Elaborately decorated crosses were widely used in religious, military, and imperial processions during the Middle Byzantine era. Often, as here, inscriptions in Greek identify the holy figures depicted in portrait busts. On the front of this cross, the central medallion contains a bust of Christ. The archangels Michael and Gabriel, the guardians of heaven, are pictured above and below him. To left and right are the traditional intercessors on behalf of humankind: the Virgin Mary, Mother of Christ, and John the Forerunner (Saint John the Baptist).

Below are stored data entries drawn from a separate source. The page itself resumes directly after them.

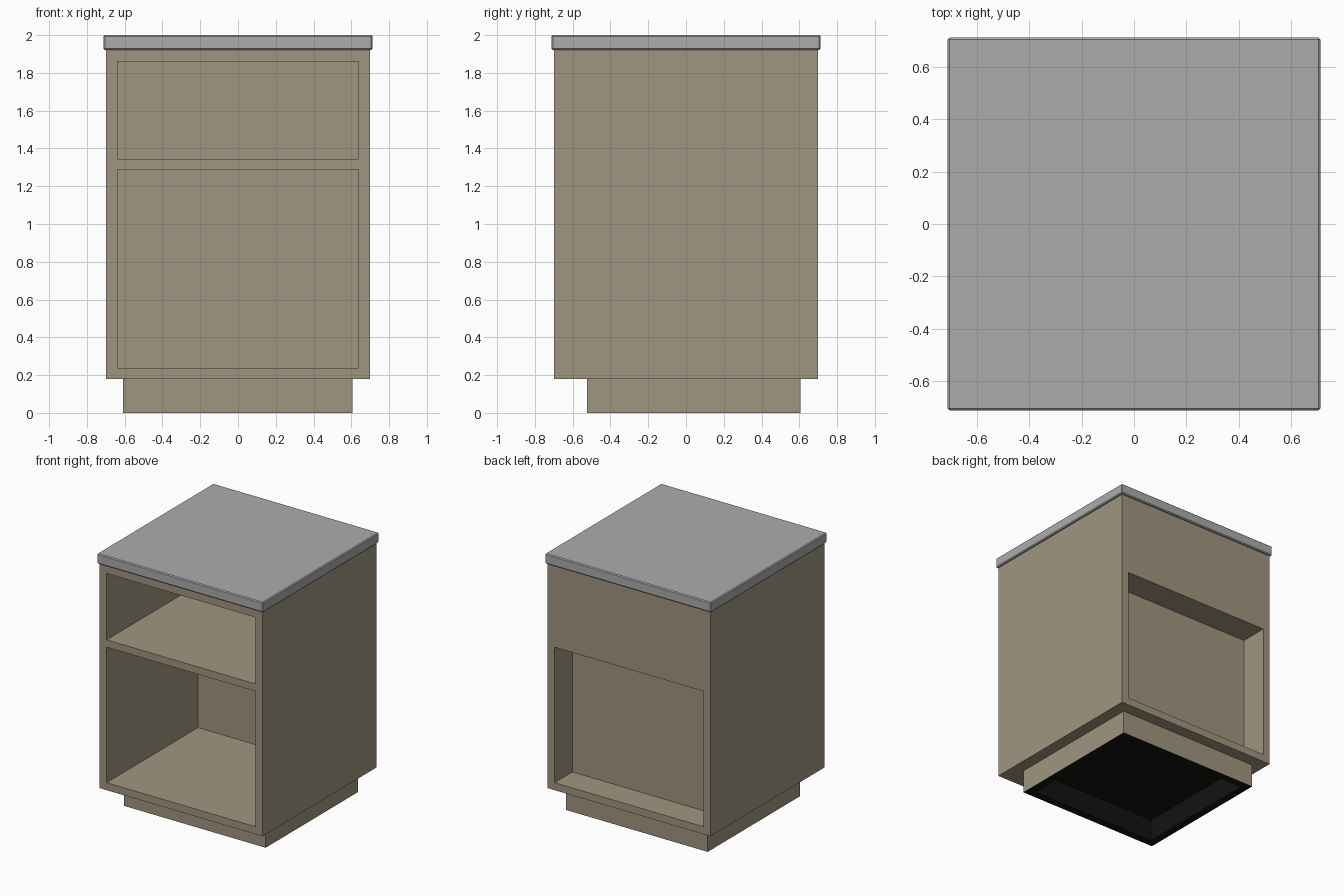
import bpy
import bmesh

if "Cube" in bpy.data.objects:
    bpy.data.objects.remove(bpy.data.objects["Cube"])


def material(name, rgb):
    m = bpy.data.materials.new(name)
    m.diffuse_color = (*rgb, 1)
    m.use_nodes = True
    m.node_tree.nodes["Principled BSDF"].inputs["Base Color"].default_value = m.diffuse_color
    return m


def box(name, x, y, z, mat):
    """Box from (min, max) ranges on each axis."""
    bm = bmesh.new()
    bmesh.ops.create_cube(bm, size=1)
    for v in bm.verts:
        for i, r in enumerate((x, y, z)):
            v.co[i] = r[0] if v.co[i] < 0 else r[1]
    me = bpy.data.meshes.new(name)
    bm.to_mesh(me)
    bm.free()
    me.materials.append(mat)
    ob = bpy.data.objects.new(name, me)
    bpy.context.collection.objects.link(ob)
    return ob


def apply(ob, mod):
    bpy.context.view_layer.objects.active = ob
    bpy.ops.object.modifier_apply(modifier=mod.name)


def carve(ob, x, y, z):
    """Cut a rectangular recess, then discard the cutter."""
    cutter = box("cutter", x, y, z, ob.data.materials[0])
    cutter.hide_render = True
    mod = ob.modifiers.new("recess", 'BOOLEAN')
    mod.operation = 'DIFFERENCE'
    mod.solver = 'EXACT'
    mod.object = cutter
    apply(ob, mod)
    bpy.data.objects.remove(cutter)


taupe = material("taupe wood", (0.352, 0.305, 0.216))
grey = material("grey top", (0.413, 0.413, 0.413))
black = material("black underside", (0.006, 0.006, 0.005))

# Cabinet carcass with front compartments and a recess at the back
body = box("cabinet_body", (-.698, .698), (-.698, .698), (.18, 1.92), taupe)
carve(body, (-.638, .638), (-.9, .64), (1.345, 1.86))
carve(body, (-.638, .638), (-.9, .42), (.238, 1.288))
carve(body, (-.638, .638), (.48, .9), (.238, 1.288))

# Set-back plinth, hollow and black underneath
plinth = box("plinth", (-.61, .605), (-.525, .605), (0, .18), taupe)
carve(plinth, (-.55, .545), (-.465, .545), (-.1, .17))
plinth.data.materials.append(black)
for p in plinth.data.polygons:
    c = p.center
    inner = abs(c.x) < .58 and -.5 < c.y < .58 and c.z < .175
    if p.normal.z < -.5 or inner:
        p.material_index = 1

# Overhanging top slab with a fine chamfer
slab = box("top_slab", (-.712, .712), (-.712, .712), (1.922, 2), grey)
bev = slab.modifiers.new("chamfer", 'BEVEL')
bev.width = .007
bev.segments = 1
apply(slab, bev)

The inscription at the base on the back of the cross identifies it as the votive gift (supplication) of a Bishop Leo. It was probably offered in honor of Saint Thalelaios, a physician, who is shown in the back central medallion with the symbols of his profession, a medical case and the pointed surgical tool known as a lancet. To the sides are saints Nicholas and John Chrysostom, two of the most important early church fathers. The archangels Uriel and Raphael appear at top and bottom. A homily (sermon) attributed to Saint John Chrysostom describes crosses as "power for those who are ill" and "the purification of sickness"; the donation of this cross was perhaps connected to an illness. The cross may have been used in the ceremony for the purification of water, since Thalelaios, a late third-century martyr, is one of the saints named in that service.